┌──
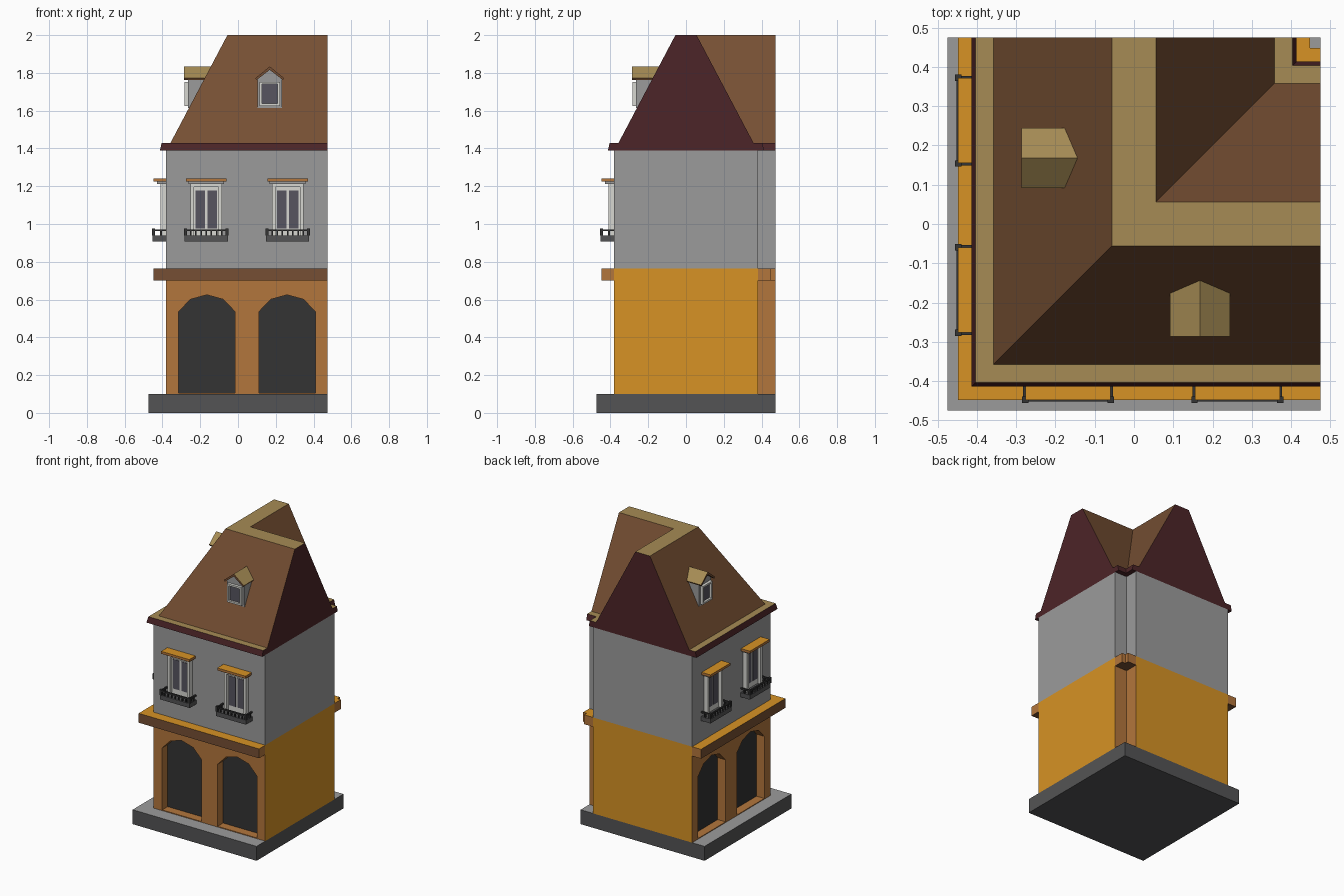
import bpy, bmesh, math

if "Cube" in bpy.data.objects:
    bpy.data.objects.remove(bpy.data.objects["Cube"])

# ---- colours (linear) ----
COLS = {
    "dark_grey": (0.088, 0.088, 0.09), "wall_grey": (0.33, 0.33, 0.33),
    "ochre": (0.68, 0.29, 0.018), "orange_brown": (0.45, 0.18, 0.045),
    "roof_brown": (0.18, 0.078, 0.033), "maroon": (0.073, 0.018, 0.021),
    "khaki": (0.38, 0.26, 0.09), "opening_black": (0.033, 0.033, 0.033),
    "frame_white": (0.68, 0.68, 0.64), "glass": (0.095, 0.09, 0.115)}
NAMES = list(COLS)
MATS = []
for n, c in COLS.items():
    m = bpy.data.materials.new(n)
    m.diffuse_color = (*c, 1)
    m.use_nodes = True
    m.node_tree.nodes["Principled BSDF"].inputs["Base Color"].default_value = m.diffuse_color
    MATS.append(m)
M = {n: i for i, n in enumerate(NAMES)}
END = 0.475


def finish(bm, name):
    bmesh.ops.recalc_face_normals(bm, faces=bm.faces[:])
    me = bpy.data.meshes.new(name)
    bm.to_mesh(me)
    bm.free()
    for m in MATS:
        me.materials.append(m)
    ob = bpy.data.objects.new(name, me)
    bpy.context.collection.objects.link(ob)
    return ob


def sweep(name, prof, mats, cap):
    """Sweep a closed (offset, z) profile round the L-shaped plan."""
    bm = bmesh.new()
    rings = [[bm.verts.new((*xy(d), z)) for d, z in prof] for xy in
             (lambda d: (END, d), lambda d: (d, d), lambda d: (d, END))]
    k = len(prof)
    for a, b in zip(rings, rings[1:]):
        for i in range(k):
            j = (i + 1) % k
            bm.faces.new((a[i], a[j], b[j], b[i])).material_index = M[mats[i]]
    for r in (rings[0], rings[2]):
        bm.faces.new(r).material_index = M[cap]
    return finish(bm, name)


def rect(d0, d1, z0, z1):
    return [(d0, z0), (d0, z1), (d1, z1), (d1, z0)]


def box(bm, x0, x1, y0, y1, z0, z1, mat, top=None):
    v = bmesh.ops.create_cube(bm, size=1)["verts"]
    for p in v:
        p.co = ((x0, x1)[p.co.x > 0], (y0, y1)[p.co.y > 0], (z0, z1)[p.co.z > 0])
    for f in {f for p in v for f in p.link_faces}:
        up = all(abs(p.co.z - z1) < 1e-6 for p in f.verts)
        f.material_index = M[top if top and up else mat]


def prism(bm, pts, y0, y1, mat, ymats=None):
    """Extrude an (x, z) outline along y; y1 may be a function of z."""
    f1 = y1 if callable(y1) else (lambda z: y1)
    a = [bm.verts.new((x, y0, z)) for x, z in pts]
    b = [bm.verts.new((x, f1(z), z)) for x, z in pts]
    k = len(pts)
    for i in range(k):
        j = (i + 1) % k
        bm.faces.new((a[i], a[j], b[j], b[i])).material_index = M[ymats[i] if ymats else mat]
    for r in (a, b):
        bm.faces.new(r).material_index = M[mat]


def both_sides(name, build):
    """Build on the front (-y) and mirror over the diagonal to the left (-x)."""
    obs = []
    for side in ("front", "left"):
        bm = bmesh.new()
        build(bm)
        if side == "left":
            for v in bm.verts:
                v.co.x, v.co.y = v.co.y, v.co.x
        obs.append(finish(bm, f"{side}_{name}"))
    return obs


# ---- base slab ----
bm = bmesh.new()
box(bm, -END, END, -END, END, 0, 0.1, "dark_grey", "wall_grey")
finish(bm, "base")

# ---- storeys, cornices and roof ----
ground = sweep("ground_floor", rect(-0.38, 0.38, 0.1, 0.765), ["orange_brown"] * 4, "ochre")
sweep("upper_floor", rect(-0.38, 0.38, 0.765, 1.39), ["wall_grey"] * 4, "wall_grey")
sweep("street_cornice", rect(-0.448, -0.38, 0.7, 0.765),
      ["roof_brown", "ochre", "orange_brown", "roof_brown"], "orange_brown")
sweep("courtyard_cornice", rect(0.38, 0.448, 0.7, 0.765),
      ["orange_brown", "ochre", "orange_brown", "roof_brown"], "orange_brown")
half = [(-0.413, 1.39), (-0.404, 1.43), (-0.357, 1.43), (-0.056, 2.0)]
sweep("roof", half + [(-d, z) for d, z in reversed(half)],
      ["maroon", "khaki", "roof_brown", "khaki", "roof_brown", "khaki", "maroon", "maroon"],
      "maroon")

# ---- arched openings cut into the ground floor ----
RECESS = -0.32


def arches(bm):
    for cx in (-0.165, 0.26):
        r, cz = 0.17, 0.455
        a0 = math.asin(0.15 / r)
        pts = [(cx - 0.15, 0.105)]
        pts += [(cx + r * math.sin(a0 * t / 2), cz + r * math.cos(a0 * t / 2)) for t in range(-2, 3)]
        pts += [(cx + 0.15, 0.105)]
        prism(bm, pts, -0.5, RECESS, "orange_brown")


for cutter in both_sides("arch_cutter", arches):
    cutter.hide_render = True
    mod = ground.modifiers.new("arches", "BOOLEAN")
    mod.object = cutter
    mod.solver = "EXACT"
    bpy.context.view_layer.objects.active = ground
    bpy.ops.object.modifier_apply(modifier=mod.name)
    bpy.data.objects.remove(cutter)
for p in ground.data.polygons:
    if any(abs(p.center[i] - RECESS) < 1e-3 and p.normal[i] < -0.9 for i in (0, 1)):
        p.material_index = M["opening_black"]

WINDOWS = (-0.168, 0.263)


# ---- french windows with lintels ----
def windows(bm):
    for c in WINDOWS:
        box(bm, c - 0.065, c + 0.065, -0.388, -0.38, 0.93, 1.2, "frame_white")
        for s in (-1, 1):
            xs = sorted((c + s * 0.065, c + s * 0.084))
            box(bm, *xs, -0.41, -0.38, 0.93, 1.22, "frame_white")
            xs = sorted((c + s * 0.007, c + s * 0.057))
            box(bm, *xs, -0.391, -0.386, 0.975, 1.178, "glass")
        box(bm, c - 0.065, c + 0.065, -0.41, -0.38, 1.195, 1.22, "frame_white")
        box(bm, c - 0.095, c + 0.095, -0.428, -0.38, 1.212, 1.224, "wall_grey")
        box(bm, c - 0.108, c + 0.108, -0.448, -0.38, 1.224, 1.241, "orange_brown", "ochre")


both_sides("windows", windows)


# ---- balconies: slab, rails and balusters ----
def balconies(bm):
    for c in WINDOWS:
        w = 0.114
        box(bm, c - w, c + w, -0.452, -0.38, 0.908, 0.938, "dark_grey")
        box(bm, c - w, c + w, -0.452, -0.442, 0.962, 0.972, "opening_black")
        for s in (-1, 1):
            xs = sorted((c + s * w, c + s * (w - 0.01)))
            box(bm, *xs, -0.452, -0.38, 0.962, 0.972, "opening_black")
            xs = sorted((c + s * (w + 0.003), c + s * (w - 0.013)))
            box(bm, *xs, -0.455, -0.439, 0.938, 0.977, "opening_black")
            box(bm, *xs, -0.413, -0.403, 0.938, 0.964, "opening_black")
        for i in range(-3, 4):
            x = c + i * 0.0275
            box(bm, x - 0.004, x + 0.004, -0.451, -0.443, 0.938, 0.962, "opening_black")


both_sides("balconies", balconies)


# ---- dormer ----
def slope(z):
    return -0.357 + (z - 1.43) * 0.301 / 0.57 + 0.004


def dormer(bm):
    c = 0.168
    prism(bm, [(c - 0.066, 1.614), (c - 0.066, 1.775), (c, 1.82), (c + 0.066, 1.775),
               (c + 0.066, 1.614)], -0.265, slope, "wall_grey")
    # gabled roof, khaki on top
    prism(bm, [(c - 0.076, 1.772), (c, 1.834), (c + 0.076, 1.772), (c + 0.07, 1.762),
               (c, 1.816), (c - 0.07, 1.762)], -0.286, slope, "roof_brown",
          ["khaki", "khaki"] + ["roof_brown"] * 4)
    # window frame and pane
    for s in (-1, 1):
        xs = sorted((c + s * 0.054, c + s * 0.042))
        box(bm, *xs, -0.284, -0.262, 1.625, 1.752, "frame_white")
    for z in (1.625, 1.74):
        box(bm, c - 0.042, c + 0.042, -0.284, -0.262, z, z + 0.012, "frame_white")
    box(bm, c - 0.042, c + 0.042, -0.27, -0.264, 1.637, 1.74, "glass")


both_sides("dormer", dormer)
└──
PROBLEM TO SOLVE:
Using the data above, say how many lines include the word "bmesh". Write only that number.

ANSWER SECTION:
6